=== SUPPLIED RECORDS ===
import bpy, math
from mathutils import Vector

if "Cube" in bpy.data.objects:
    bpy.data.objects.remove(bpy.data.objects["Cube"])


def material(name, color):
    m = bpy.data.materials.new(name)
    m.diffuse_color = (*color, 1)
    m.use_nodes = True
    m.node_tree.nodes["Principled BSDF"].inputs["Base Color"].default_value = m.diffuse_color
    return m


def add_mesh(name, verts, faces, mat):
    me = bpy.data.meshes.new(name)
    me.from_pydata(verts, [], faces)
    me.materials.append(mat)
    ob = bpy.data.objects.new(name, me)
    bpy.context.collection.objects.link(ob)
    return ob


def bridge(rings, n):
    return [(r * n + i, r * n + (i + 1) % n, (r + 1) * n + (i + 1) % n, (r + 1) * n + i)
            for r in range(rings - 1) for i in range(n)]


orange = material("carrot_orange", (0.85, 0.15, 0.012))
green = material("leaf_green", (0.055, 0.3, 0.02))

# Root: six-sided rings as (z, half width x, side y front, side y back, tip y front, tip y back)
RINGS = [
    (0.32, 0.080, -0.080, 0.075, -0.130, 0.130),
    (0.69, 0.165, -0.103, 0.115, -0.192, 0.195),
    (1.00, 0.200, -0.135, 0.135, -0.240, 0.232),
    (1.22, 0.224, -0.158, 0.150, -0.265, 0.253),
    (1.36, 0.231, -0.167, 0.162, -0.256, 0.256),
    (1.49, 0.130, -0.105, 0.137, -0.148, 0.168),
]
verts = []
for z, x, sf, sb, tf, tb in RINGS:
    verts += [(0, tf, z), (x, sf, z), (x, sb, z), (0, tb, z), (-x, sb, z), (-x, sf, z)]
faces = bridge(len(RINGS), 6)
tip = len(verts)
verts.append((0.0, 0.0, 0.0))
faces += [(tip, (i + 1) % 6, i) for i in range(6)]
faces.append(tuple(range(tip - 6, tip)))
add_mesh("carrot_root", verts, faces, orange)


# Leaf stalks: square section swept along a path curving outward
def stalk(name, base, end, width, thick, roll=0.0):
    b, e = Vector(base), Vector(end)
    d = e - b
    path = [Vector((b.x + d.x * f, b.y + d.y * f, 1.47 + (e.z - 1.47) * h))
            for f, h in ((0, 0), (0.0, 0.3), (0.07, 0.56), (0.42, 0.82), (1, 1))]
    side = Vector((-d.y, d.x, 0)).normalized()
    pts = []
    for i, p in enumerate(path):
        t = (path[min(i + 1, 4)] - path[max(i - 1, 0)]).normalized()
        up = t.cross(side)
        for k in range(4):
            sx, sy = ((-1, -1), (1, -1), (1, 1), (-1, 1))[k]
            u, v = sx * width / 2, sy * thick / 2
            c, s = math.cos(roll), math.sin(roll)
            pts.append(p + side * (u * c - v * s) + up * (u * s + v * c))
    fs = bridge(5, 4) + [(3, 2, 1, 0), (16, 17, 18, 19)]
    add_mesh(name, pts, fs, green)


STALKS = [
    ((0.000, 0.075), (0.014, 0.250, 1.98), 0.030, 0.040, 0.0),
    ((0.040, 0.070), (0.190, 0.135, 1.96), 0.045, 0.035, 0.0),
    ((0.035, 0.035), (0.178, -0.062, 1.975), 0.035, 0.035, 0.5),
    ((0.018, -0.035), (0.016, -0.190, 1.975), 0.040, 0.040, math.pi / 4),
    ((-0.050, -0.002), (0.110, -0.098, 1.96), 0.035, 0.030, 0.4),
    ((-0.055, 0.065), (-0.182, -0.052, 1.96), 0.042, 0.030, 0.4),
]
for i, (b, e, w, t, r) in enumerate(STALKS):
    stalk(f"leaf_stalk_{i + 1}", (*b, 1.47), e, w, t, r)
===
# ABOUT THIS EXERCISE
After reading the listing above, print each line back exactly.

# EXPECTED ANSWER
import bpy, math
from mathutils import Vector

if "Cube" in bpy.data.objects:
    bpy.data.objects.remove(bpy.data.objects["Cube"])


def material(name, color):
    m = bpy.data.materials.new(name)
    m.diffuse_color = (*color, 1)
    m.use_nodes = True
    m.node_tree.nodes["Principled BSDF"].inputs["Base Color"].default_value = m.diffuse_color
    return m


def add_mesh(name, verts, faces, mat):
    me = bpy.data.meshes.new(name)
    me.from_pydata(verts, [], faces)
    me.materials.append(mat)
    ob = bpy.data.objects.new(name, me)
    bpy.context.collection.objects.link(ob)
    return ob


def bridge(rings, n):
    return [(r * n + i, r * n + (i + 1) % n, (r + 1) * n + (i + 1) % n, (r + 1) * n + i)
            for r in range(rings - 1) for i in range(n)]


orange = material("carrot_orange", (0.85, 0.15, 0.012))
green = material("leaf_green", (0.055, 0.3, 0.02))

# Root: six-sided rings as (z, half width x, side y front, side y back, tip y front, tip y back)
RINGS = [
    (0.32, 0.080, -0.080, 0.075, -0.130, 0.130),
    (0.69, 0.165, -0.103, 0.115, -0.192, 0.195),
    (1.00, 0.200, -0.135, 0.135, -0.240, 0.232),
    (1.22, 0.224, -0.158, 0.150, -0.265, 0.253),
    (1.36, 0.231, -0.167, 0.162, -0.256, 0.256),
    (1.49, 0.130, -0.105, 0.137, -0.148, 0.168),
]
verts = []
for z, x, sf, sb, tf, tb in RINGS:
    verts += [(0, tf, z), (x, sf, z), (x, sb, z), (0, tb, z), (-x, sb, z), (-x, sf, z)]
faces = bridge(len(RINGS), 6)
tip = len(verts)
verts.append((0.0, 0.0, 0.0))
faces += [(tip, (i + 1) % 6, i) for i in range(6)]
faces.append(tuple(range(tip - 6, tip)))
add_mesh("carrot_root", verts, faces, orange)


# Leaf stalks: square section swept along a path curving outward
def stalk(name, base, end, width, thick, roll=0.0):
    b, e = Vector(base), Vector(end)
    d = e - b
    path = [Vector((b.x + d.x * f, b.y + d.y * f, 1.47 + (e.z - 1.47) * h))
            for f, h in ((0, 0), (0.0, 0.3), (0.07, 0.56), (0.42, 0.82), (1, 1))]
    side = Vector((-d.y, d.x, 0)).normalized()
    pts = []
    for i, p in enumerate(path):
        t = (path[min(i + 1, 4)] - path[max(i - 1, 0)]).normalized()
        up = t.cross(side)
        for k in range(4):
            sx, sy = ((-1, -1), (1, -1), (1, 1), (-1, 1))[k]
            u, v = sx * width / 2, sy * thick / 2
            c, s = math.cos(roll), math.sin(roll)
            pts.append(p + side * (u * c - v * s) + up * (u * s + v * c))
    fs = bridge(5, 4) + [(3, 2, 1, 0), (16, 17, 18, 19)]
    add_mesh(name, pts, fs, green)


STALKS = [
    ((0.000, 0.075), (0.014, 0.250, 1.98), 0.030, 0.040, 0.0),
    ((0.040, 0.070), (0.190, 0.135, 1.96), 0.045, 0.035, 0.0),
    ((0.035, 0.035), (0.178, -0.062, 1.975), 0.035, 0.035, 0.5),
    ((0.018, -0.035), (0.016, -0.190, 1.975), 0.040, 0.040, math.pi / 4),
    ((-0.050, -0.002), (0.110, -0.098, 1.96), 0.035, 0.030, 0.4),
    ((-0.055, 0.065), (-0.182, -0.052, 1.96), 0.042, 0.030, 0.4),
]
for i, (b, e, w, t, r) in enumerate(STALKS):
    stalk(f"leaf_stalk_{i + 1}", (*b, 1.47), e, w, t, r)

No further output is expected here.